Mystery solved, I just spotted him. He left backstage to join a tailgate with Clemson fans. This guy is making the best of the day for sure! Although, I’m starting to worry that they may have influenced him into becoming a Clemson fan.

4:50pm – Ever heard of a Twitter Mirror? Me neither. ACC Network’s manager of social media introduces the idea to me for Dustin and Tyler. Basically, it’s an iPad set inside this cool looking mirror. You use it to take a selfie and it has a direct link to tweet it out immediately.


I’m told that all the cool artists are doing this. He said Taylor Swift even carries one out on tour. I told him that you had me at “Taylor Swift.”

So I jump up on stage left, tell the tour manger the whole deal, Dustin then grabs it… and then this gem goes out into the world instantly!


5:00pm – Dustin Lynch wraps up. He retreats to the bus for a little rest after what was a great show. Client went crazy. Crowd was the biggest we’ve ever had for a support act and I’m starting to think that some of the people showing up for the game might have been doing a little “pre-gaming” already. Two down!

5:15pm – These two girls whom apparently fell in love with Dustin plead their way with Chris to meet him. I text the tour manager. It doesn’t go over very well. I’m told to “make them go away.” I leave Chris in charge!


5:30pm – Tyler takes the stage. Crowd is huge. Biggest ever. Tens of thousands. I go up on stage with the band.
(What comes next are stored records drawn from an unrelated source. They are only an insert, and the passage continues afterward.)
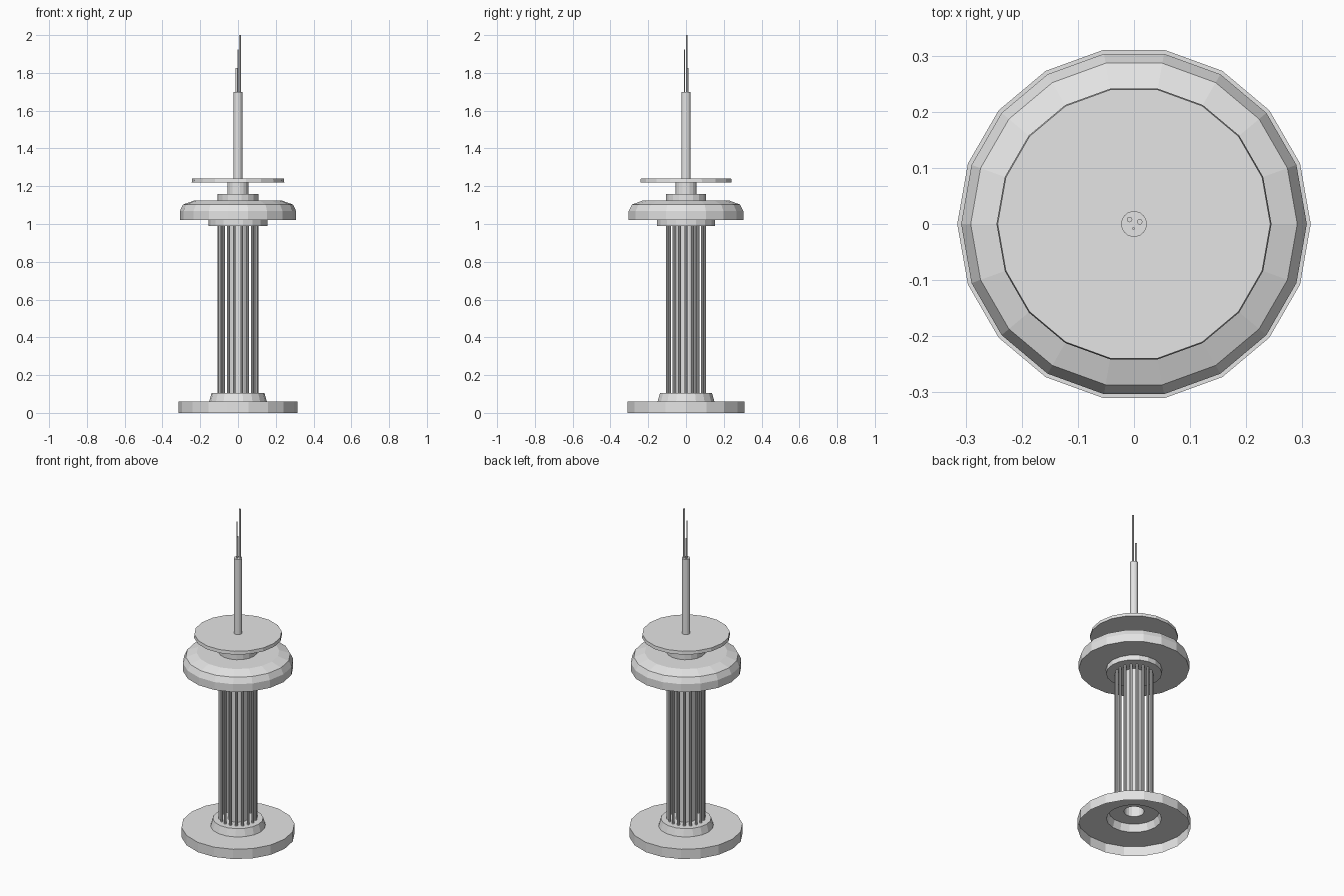
import bpy, math

if "Cube" in bpy.data.objects:
    bpy.data.objects.remove(bpy.data.objects["Cube"])

SIDES = 18

concrete = bpy.data.materials.new("light_grey")
concrete.use_nodes = True
GREY = (0.78, 0.78, 0.78, 1)
concrete.diffuse_color = GREY
concrete.node_tree.nodes["Principled BSDF"].inputs["Base Color"].default_value = GREY


def lathe(name, profile, sides=SIDES, at=(0, 0), cap_bottom=True, cap_top=True):
    """Revolve (radius, height) points, listed from bottom to top, about a vertical axis."""
    verts = [(at[0] + r * math.cos(math.tau * i / sides),
              at[1] + r * math.sin(math.tau * i / sides), z)
             for r, z in profile for i in range(sides)]
    faces = []
    for ring in range(len(profile) - 1):
        a, b = ring * sides, (ring + 1) * sides
        for i in range(sides):
            j = (i + 1) % sides
            faces.append((a + i, a + j, b + j, b + i))
    if cap_bottom:
        faces.append(tuple(reversed(range(sides))))
    if cap_top:
        faces.append(tuple(range(len(verts) - sides, len(verts))))
    mesh = bpy.data.meshes.new(name)
    mesh.from_pydata(verts, [], faces)
    mesh.materials.append(concrete)
    obj = bpy.data.objects.new(name, mesh)
    bpy.context.collection.objects.link(obj)
    return obj


# Hollow base: wide disc stepping up to a tapered plinth, open underneath
CORE = 0.056
lathe("base", [(0.315, 0), (0.315, 0.06), (0.153, 0.06), (0.14, 0.105), (CORE, 0.105)],
      cap_bottom=False, cap_top=False)

# Central shaft, open at its foot
lathe("core_shaft", [(CORE, 0.105), (CORE, 0.99)], cap_bottom=False, cap_top=False)

# Ring of slim columns around the shaft
for k in range(SIDES):
    angle = math.tau * k / SIDES
    foot = (0.1 * math.cos(angle), 0.1 * math.sin(angle))
    lathe(f"column_{k + 1}", [(0.008, 0.105), (0.008, 0.99)], 8, foot)

# Observation pod with collar, rounded shoulder and upper drum
lathe("pod_collar", [(0.155, 0.99), (0.155, 1.02)], cap_top=False)
lathe("pod", [(0.155, 1.02), (0.308, 1.02), (0.308, 1.068), (0.291, 1.103),
              (0.23, 1.125), (0.108, 1.125)], cap_bottom=False, cap_top=False)
lathe("upper_drum", [(0.108, 1.125), (0.108, 1.16)], cap_bottom=False)
lathe("roof_neck", [(0.056, 1.16), (0.056, 1.22)], cap_bottom=False, cap_top=False)
lathe("roof_disc", [(0.245, 1.22), (0.243, 1.24)])

# Mast and three needles of different heights
lathe("mast", [(0.023, 1.24), (0.023, 1.7)], cap_bottom=False)
needles = {"tall": (0.01, 0.004, 0.005, 2.0),
           "middle": (-0.001, -0.008, 0.0025, 1.925),
           "short": (-0.008, 0.008, 0.005, 1.825)}
for size, (x, y, r, top) in needles.items():
    lathe(f"{size}_needle", [(r, 1.7), (r, top)], 12, (x, y))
People as far as we can see.



6:00pm – Tyler plays a country cover of “Turn Down For What!” I like this guy.

6:15pm – Twitter Mirror makes a second cameo of the day. The social world will never be the same.
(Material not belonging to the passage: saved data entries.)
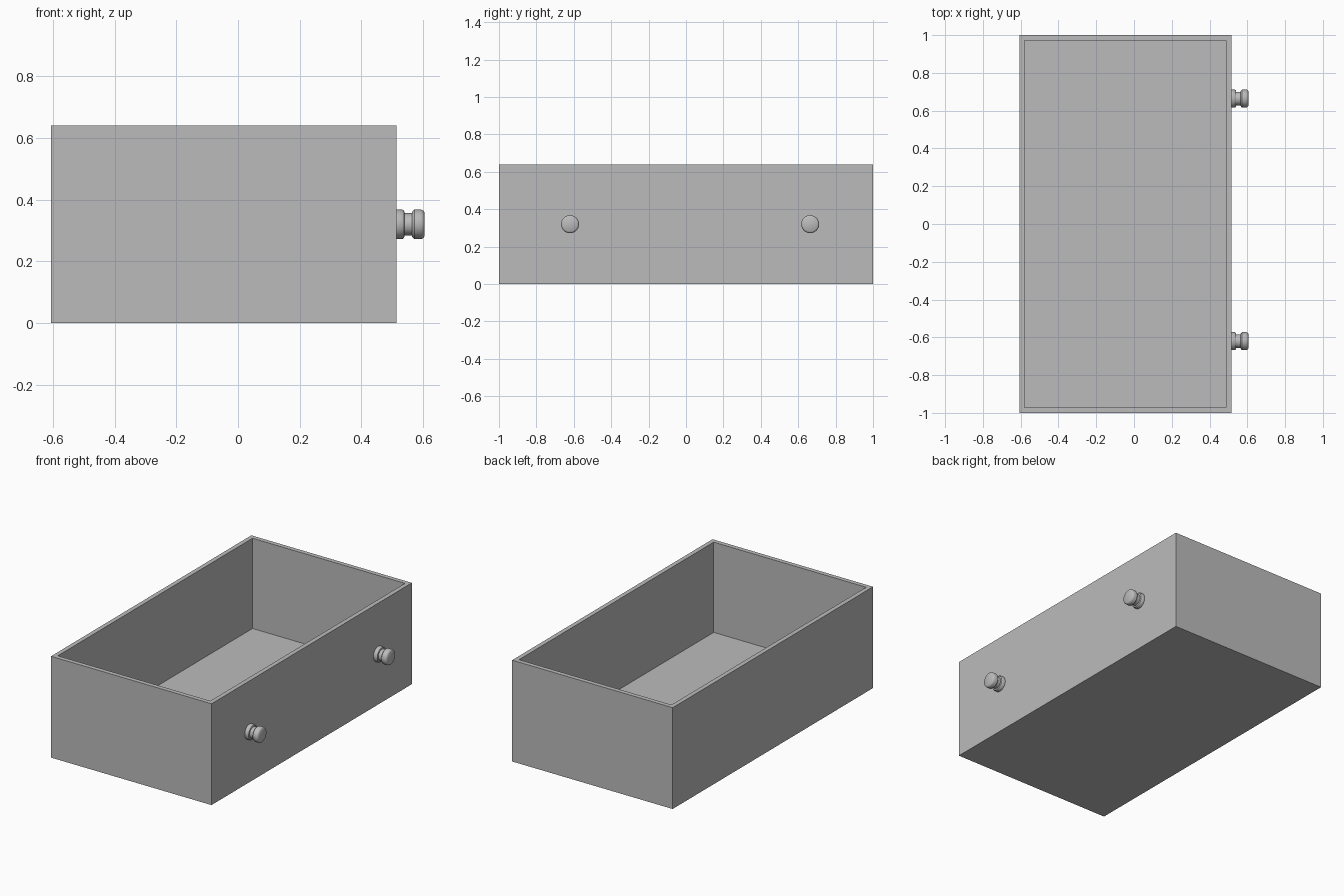
import bpy
import bmesh
import math
from mathutils import Matrix, Vector

cube = bpy.data.objects.get("Cube")
if cube:
    bpy.data.objects.remove(cube, do_unlink=True)

# Single plain grey
GREY = (0.5, 0.5, 0.5, 1)
grey = bpy.data.materials.new("plain_grey")
grey.use_nodes = True
grey.diffuse_color = GREY
grey.node_tree.nodes["Principled BSDF"].inputs["Base Color"].default_value = GREY

X0, X1, HEIGHT = -0.607, 0.515, 0.64
WALL, FLOOR = 0.04, 0.07


def add_object(name, bm):
    bmesh.ops.recalc_face_normals(bm, faces=bm.faces)
    mesh = bpy.data.meshes.new(name)
    bm.to_mesh(mesh)
    bm.free()
    mesh.materials.append(grey)
    obj = bpy.data.objects.new(name, mesh)
    bpy.context.collection.objects.link(obj)
    return obj


# Open box: inset the top face and sink it to the floor
bm = bmesh.new()
size = Vector((X1 - X0, 2, HEIGHT))
centre = Vector(((X0 + X1) / 2, 0, HEIGHT / 2))
bmesh.ops.create_cube(bm, matrix=Matrix.Translation(centre) @ Matrix.Diagonal(size).to_4x4())
top = max(bm.faces, key=lambda f: f.calc_center_median().z)
bmesh.ops.inset_region(bm, faces=[top], thickness=WALL)
sunk = bmesh.ops.extrude_face_region(bm, geom=[top])["geom"]
verts = [g for g in sunk if isinstance(g, bmesh.types.BMVert)]
bmesh.ops.translate(bm, verts=verts, vec=(0, 0, FLOOR - HEIGHT))
if top.is_valid:
    bmesh.ops.delete(bm, geom=[top], context='FACES_ONLY')
add_object("drawer_box", bm)

# Turned knobs: (distance from the side, radius)
PROFILE = [(0, 0), (0, 0.048), (0.018, 0.048), (0.024, 0.044), (0.026, 0.036),
           (0.049, 0.036), (0.051, 0.042), (0.057, 0.048), (0.079, 0.048),
           (0.086, 0.045), (0.09, 0.039), (0.09, 0)]


def add_knob(name, y):
    bm = bmesh.new()
    points = [bm.verts.new((d, 0, r)) for d, r in PROFILE]
    edges = [bm.edges.new(pair) for pair in zip(points, points[1:])]
    bmesh.ops.spin(bm, geom=points + edges, cent=(0, 0, 0), axis=(1, 0, 0),
                   angle=math.tau, steps=32)
    bmesh.ops.remove_doubles(bm, verts=bm.verts, dist=0.0001)
    knob = add_object(name, bm)
    knob.location = (X1, y, HEIGHT / 2)
    bpy.ops.object.select_all(action='DESELECT')
    knob.select_set(True)
    bpy.context.view_layer.objects.active = knob
    bpy.ops.object.shade_smooth_by_angle(angle=math.radians(35))


add_knob("front_knob", -0.62)
add_knob("back_knob", 0.664)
7:00pm – Tyler is off. Whew… what a show! Load out begins. Tucker and Dustin’s gear was long ago struck. Tucker rolled out about 5pm. He was gigging later that night at a local bar in Charlotte. Two a days — hard working new artist!

Crew and union guys busting it out. The faster they bounce, the faster John can start getting his gear out. With a game that will be over by probably 11:30pm and 73,000 fans leaving at the same time… every minute counts. John is running stuff like a general in the middle of battle. Everyone gets their marching orders and I try to stay out of the way viewing the carnage.
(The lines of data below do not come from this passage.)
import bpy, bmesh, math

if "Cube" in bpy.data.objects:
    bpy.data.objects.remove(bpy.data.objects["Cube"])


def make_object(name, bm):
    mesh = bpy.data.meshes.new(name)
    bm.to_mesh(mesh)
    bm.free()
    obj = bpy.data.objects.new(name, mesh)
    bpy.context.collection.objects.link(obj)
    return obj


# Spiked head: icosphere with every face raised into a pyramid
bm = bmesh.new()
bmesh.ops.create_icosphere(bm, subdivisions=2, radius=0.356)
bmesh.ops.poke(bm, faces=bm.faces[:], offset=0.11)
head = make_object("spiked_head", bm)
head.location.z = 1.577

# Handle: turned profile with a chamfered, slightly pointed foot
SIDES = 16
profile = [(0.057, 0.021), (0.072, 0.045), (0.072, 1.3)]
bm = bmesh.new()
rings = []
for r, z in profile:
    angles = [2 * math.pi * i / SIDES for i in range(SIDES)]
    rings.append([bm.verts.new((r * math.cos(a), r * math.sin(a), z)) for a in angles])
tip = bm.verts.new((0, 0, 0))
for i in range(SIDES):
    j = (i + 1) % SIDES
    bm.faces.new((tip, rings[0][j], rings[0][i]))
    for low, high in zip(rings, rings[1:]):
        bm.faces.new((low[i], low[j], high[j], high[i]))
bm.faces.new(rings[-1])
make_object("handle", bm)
The bus drivers will get picked up later. All meals and hospitality are complete and everyone is basking in the glow of a good and smooth day.

My client seems happy, I now know that Twitter Mirror is a thing, all three artists thanked me and vice versa. I couldn’t be more proud of my team. I make sure my world is buttoned up and I leave Chris in charge. He knows I’ll be close by if anything pops up, because… I’M GOING TO THE GAME!

8:00pm – Game kicks off

9:45pm – My son and my dad met me down at the stadium. Three generations of Daniels at the game and the only way it could be a better day would be if my alma mater would be leading.


10:30pm – I get the word that Dustin’s buses just rolled out. All is running smoothly, so I stick around in the stadium to watch my Heels start to come back.

11:30pm – Game over. It wasn’t meant to be for UNC, but it was a game and a few plays that are going to be talked about for a long while. It was a close loss to a good team and at the end of the day, I’m happy we made it to the Championship for the first time. Of course, I’d rather we had closed the day with a win, but it just wasn’t in the cards today.

12:00 midnight – Tyler’s buses take off and production is all most entirely gone. John is gone. Chris is gone. Buses are gone. I’m gone and headed straight to bed. I plan to sleep my way through any 5:44am texts that may come in tomorrow. 2015 is in the books and I’ll be ready to jump back on 2016 in a couple months. Goodnight.

Celebrity Talent Within Reach: is Live!

This post originally appeared on ECE’s All Access blog on 6/5/2018.

You are officially one step closer to your favorite celebrity! ECE National, a division of EastCoast Entertainment, is thrilled to announce the launch of its new website –

The website educates consumers on the celebrity talent buying process, provides ideas on the types of artists available for booking, and touts the benefits of partnering with ECE National (Hello, worry-free artist procurement and production!).

Visit the site today to start planning your next star-studded event!